DATA EXTRACT

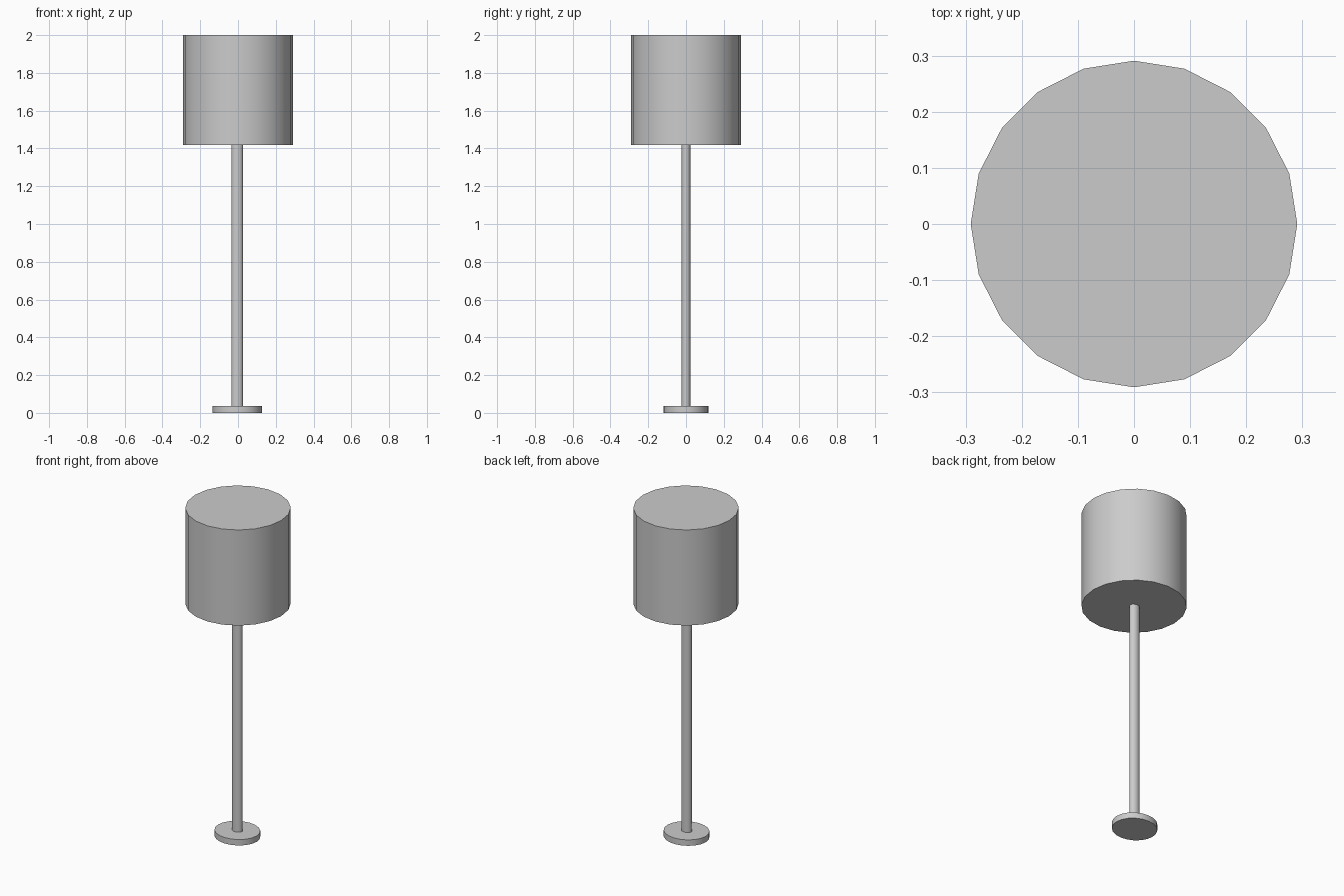
import bpy
import math

if "Cube" in bpy.data.objects:
    bpy.data.objects.remove(bpy.data.objects["Cube"])

SIDES = 20


def cylinder(name, rx, ry, z0, z1, x=0.0):
    """Capped upright cylinder with an elliptical section, between two heights."""
    bpy.ops.mesh.primitive_cylinder_add(
        vertices=SIDES, radius=1, depth=1, location=(x, 0, (z0 + z1) / 2))
    ob = bpy.context.object
    ob.name = name
    ob.scale = (rx, ry, z1 - z0)
    bpy.ops.object.transform_apply(location=False, rotation=False, scale=True)
    bpy.ops.object.shade_smooth_by_angle(angle=math.radians(35))
    return ob


# Flat foot, slightly wider than deep
cylinder("base", 0.13, 0.119, 0.0, 0.036, x=-0.004)

# Slim pole from the foot to the underside of the shade
cylinder("pole", 0.031, 0.024, 0.036, 1.418, x=-0.004)

# Large closed drum shade
cylinder("lampshade", 0.291, 0.291, 1.418, 2.0)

TASK REQUIREMENTS
Look for the line with "# Large closed drum shade" in the records above. Repeat it and each line after it exactly.

ANSWER FOR THIS EXERCISE
# Large closed drum shade
cylinder("lampshade", 0.291, 0.291, 1.418, 2.0)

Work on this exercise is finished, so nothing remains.